Most of the plaintiffs knew, or were on notice, of the problems with the city's water quality in ample time to file a medical monitoring lawsuit within two years after the statute began to run in 1998. At the latest, they were all on notice prior to May 30, 2000, a date two years before the filing of this lawsuit. Further, as counsel candidly conceded at oral argument, there is no evidence that any plaintiff was misled, or lulled into withholding legal action, by reassurances about the water supply appearing in the media or in the utility's bill inserts. See Lynch v. Rubacky, 85 N.J. 65, 75-76 (1981). To the contrary, based on what plaintiffs read and observed, they believed that the water was polluted and unhealthful, to the point that many of them would not drink it. In fact, Foster participated in a public demonstration at which protesters claimed that the water "caused death." See Lapka v. Porter Hayden Co., 162 N.J. 545, 555-57 (2000); In re Burbank Envtl. Litig., 42 F. Supp 2d 976, 981-82 (C.D. Cal. 1998).
In light of our decision on the statute of limitations issue, we also agree with Judge Kassel that plaintiffs' Tort Claim notices were untimely. See N.J.S.A. 59:8-8. We note that class certification in this case would present the same problems found to bar certification in Goasdone v. American Cyanamid Corp., 354 N.J. Super. 519 (Law Div. 2002). However, as we previously indicated, since the individual plaintiffs' claims are all time-barred, we need not decide the issue of class certification.
Aluminum Shapes filed for bankruptcy. Appeal dismissed by order dated April 15, 2008.
The twelve plaintiffs are: Susie Harris; Lawrence Miles, Sr.; Sarah Ann Barbara Pease; Sylvia Pigford; Christine R. Collins; Fanny Bermudez; Theresa Flores; Theresa Hoke Sanchez; Carmen Ortiz; Ivan Foster; R. Mangaliso Davis, and Roy L. Jones. According to their third amended complaint, plaintiffs were all long-time residents of Camden and, except for Davis who was a lessee, all had owned their residences. Plaintiffs further alleged that water was supplied to all of them by Camden and/or its water department and that all paid periodic water bills issued by Camden.
The Final Release of the Public Health Assessment, dated June 12, 2002, noted that the draft "was released for public comment during the period from November 7, 2001, through January 9, 2002."
None of the plaintiffs claimed to have actually developed any medical condition as a result of drinking the water. Rather, they sought medical monitoring to address the increased risk of developing medical problems due to the water pollution. Plaintiffs' epidemiology expert recommended that all members of the proposed plaintiff class undergo an extensive list of tests of virtually every system of the body.
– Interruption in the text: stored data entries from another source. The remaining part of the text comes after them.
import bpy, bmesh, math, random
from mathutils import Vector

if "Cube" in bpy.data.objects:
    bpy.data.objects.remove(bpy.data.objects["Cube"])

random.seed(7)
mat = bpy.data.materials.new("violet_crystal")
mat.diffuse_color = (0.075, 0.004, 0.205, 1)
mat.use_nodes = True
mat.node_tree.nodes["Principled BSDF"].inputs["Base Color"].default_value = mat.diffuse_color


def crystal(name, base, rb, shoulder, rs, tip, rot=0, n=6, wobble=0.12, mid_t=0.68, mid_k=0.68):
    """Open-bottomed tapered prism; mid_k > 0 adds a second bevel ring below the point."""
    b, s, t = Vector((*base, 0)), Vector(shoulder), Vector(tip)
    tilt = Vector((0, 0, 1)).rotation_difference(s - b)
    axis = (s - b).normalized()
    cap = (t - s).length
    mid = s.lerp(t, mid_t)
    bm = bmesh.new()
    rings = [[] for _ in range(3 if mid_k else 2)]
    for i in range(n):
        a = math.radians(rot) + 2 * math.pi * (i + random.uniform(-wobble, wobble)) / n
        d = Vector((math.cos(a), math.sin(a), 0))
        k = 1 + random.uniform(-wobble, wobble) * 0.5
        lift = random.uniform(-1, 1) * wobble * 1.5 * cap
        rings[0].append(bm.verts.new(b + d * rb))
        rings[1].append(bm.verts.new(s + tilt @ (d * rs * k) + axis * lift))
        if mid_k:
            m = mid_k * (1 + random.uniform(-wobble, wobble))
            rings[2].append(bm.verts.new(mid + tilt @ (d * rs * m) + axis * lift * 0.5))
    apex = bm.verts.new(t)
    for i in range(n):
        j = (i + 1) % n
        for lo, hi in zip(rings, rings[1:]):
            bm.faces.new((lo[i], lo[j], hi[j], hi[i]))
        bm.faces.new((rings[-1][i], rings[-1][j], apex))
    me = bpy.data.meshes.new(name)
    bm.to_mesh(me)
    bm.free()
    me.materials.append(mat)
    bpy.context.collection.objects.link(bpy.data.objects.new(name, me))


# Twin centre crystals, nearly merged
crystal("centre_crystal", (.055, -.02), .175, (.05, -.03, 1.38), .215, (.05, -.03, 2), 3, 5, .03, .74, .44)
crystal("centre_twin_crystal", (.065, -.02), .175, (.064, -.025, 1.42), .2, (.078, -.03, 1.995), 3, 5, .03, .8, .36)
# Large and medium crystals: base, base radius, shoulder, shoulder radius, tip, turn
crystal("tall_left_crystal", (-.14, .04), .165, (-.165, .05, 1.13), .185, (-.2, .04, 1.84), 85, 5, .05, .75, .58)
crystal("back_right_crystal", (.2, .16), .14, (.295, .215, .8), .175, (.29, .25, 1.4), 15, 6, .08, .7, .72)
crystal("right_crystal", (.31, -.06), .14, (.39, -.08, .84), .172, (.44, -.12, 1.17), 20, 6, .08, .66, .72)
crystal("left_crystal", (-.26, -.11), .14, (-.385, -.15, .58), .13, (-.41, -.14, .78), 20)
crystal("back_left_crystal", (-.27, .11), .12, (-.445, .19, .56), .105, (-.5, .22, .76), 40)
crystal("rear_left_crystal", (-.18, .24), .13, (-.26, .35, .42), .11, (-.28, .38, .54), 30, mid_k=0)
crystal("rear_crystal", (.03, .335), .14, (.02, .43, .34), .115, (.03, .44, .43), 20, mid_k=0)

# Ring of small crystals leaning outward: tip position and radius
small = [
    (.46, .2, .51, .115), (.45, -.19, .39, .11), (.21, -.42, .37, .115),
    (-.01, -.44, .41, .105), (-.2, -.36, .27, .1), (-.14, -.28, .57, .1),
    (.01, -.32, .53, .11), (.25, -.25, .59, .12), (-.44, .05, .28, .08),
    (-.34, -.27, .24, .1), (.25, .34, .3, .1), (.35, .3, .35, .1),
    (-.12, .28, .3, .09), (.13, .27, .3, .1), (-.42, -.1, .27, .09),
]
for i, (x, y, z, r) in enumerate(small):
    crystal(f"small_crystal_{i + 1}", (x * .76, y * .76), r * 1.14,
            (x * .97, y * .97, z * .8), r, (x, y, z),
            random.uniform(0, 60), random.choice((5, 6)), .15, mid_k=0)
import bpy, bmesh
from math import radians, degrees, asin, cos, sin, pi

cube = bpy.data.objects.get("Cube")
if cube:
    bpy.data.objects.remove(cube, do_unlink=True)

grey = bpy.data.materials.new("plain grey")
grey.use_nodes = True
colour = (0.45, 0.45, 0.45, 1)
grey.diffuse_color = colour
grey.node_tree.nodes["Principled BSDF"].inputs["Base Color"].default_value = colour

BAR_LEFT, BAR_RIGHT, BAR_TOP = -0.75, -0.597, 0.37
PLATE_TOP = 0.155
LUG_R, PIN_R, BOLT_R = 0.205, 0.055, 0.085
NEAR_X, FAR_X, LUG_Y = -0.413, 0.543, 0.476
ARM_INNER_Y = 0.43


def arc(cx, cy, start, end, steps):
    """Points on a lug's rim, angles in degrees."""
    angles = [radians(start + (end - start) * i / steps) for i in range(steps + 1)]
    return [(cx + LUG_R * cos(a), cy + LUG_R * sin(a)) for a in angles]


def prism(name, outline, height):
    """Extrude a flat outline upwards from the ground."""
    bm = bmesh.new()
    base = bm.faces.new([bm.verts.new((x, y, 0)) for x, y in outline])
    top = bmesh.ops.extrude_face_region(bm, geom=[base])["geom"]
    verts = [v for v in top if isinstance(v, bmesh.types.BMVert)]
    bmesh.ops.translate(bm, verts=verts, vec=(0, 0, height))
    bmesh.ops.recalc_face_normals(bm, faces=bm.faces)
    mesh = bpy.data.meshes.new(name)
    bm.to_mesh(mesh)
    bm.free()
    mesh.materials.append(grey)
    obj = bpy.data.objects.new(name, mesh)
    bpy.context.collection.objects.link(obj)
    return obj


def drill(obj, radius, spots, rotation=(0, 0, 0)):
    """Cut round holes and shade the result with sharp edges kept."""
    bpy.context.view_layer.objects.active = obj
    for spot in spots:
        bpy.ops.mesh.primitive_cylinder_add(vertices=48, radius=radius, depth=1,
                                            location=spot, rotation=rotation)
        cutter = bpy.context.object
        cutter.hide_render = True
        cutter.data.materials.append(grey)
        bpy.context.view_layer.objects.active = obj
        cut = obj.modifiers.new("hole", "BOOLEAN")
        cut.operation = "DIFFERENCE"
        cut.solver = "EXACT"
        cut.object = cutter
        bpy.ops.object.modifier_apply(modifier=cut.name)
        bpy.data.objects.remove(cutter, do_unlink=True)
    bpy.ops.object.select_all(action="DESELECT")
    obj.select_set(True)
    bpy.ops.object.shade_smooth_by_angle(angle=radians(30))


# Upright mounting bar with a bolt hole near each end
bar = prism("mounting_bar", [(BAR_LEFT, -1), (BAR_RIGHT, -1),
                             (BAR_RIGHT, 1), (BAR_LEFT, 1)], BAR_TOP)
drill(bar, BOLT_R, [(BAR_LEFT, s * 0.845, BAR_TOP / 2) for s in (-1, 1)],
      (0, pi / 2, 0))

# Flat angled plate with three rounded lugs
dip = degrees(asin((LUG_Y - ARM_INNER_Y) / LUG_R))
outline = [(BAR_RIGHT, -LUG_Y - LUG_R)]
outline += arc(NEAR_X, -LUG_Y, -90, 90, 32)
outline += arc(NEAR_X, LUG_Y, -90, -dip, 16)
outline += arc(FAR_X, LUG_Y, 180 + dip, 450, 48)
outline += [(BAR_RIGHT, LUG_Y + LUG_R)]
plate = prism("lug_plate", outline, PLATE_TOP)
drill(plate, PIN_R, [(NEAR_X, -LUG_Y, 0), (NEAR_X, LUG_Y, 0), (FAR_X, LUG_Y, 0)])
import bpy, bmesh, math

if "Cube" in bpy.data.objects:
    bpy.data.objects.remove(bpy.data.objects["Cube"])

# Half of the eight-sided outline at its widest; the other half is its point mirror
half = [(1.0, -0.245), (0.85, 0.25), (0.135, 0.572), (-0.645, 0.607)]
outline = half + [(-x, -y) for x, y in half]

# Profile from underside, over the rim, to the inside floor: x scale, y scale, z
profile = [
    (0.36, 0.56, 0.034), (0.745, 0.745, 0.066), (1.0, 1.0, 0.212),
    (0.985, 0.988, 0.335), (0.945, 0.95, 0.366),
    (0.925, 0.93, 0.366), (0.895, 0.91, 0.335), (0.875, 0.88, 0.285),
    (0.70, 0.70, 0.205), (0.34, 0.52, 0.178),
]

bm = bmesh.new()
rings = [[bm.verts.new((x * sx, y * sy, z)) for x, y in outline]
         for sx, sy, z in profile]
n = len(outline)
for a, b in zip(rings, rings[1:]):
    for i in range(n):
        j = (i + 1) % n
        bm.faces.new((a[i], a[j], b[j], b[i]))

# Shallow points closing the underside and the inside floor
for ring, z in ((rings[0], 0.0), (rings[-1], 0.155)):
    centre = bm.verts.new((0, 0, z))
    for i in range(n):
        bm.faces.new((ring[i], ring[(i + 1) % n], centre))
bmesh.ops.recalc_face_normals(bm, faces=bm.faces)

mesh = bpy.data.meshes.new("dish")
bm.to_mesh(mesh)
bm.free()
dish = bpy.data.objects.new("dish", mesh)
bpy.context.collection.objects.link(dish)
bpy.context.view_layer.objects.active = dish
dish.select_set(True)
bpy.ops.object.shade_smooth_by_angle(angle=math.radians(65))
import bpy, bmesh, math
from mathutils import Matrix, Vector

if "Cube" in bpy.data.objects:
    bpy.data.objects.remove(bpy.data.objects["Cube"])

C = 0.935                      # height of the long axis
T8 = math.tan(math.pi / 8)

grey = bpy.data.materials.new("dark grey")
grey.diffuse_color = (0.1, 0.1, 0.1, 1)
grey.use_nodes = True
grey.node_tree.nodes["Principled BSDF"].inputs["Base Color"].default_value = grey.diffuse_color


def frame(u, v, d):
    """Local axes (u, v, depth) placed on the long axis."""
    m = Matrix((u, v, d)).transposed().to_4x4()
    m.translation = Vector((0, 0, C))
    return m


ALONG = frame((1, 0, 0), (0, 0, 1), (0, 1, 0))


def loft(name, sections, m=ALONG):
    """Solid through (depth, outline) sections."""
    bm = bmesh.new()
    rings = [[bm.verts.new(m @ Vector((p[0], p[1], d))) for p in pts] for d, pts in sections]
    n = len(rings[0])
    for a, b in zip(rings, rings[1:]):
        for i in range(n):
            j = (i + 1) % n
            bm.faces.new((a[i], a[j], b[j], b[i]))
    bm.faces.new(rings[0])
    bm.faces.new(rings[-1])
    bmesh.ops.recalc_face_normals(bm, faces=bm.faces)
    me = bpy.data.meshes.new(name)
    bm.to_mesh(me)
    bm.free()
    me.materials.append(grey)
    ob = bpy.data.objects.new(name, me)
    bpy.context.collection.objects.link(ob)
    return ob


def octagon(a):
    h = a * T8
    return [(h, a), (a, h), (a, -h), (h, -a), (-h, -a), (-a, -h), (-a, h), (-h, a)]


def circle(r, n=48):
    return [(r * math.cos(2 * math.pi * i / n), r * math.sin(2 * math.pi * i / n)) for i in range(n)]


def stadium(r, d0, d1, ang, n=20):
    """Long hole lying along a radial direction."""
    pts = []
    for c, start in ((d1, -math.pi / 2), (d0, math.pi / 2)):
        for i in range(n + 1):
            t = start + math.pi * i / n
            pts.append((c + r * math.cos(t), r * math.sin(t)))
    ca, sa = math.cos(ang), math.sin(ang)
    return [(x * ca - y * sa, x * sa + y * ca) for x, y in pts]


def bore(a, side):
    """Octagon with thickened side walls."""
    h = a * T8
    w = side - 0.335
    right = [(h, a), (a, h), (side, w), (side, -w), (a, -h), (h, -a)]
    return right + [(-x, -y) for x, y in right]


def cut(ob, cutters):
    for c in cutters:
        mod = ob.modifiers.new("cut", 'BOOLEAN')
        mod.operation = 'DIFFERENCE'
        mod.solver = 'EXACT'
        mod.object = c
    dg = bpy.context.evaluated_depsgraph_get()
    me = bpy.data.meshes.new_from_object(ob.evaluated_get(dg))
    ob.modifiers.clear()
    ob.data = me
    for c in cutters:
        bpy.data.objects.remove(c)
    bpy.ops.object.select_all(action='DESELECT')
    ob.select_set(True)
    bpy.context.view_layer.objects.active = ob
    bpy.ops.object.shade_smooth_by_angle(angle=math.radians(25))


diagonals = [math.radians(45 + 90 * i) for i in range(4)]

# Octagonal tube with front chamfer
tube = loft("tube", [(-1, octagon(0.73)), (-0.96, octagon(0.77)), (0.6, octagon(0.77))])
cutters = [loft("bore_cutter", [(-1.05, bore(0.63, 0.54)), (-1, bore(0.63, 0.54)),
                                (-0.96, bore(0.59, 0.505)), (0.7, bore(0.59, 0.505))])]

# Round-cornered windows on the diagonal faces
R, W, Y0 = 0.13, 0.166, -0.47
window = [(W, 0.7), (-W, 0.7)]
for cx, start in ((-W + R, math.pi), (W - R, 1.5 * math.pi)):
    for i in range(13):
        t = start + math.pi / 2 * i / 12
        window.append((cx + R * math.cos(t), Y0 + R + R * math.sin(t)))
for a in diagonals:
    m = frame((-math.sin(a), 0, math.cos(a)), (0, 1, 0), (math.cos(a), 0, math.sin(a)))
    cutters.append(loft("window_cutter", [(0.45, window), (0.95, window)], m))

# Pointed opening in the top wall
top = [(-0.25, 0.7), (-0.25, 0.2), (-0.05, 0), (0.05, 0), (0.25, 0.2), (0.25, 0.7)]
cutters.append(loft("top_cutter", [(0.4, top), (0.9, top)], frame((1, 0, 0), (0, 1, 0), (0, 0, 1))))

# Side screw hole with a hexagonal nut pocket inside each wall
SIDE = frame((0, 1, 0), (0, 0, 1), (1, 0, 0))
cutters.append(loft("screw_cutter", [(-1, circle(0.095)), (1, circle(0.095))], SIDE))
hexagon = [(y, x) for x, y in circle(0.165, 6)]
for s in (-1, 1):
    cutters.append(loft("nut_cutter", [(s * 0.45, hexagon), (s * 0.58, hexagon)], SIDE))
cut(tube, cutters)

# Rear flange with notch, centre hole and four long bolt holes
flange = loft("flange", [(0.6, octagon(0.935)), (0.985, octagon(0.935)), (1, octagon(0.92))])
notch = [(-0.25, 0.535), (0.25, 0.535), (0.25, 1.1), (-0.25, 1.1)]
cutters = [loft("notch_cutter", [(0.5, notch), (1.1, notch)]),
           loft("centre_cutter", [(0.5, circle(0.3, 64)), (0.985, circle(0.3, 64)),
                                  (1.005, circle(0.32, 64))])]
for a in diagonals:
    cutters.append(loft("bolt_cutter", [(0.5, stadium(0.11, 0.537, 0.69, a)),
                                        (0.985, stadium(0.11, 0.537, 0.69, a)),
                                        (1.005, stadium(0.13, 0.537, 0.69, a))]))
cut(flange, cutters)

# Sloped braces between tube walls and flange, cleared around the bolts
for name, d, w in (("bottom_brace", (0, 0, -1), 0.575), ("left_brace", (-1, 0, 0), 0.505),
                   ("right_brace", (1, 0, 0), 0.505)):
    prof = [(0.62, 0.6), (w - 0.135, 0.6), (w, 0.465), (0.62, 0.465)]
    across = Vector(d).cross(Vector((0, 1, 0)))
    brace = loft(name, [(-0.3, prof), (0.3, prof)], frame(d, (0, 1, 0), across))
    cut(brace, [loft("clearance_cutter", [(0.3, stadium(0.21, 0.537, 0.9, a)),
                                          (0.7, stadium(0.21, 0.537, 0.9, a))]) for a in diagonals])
As Judge Kassel observed during the motion hearings, his decision in this case would not preclude a future suit by a plaintiff who actually develops medical problems caused by toxins in the water. See Ayers, supra, 106 N.J. at 583.
June 25, 2009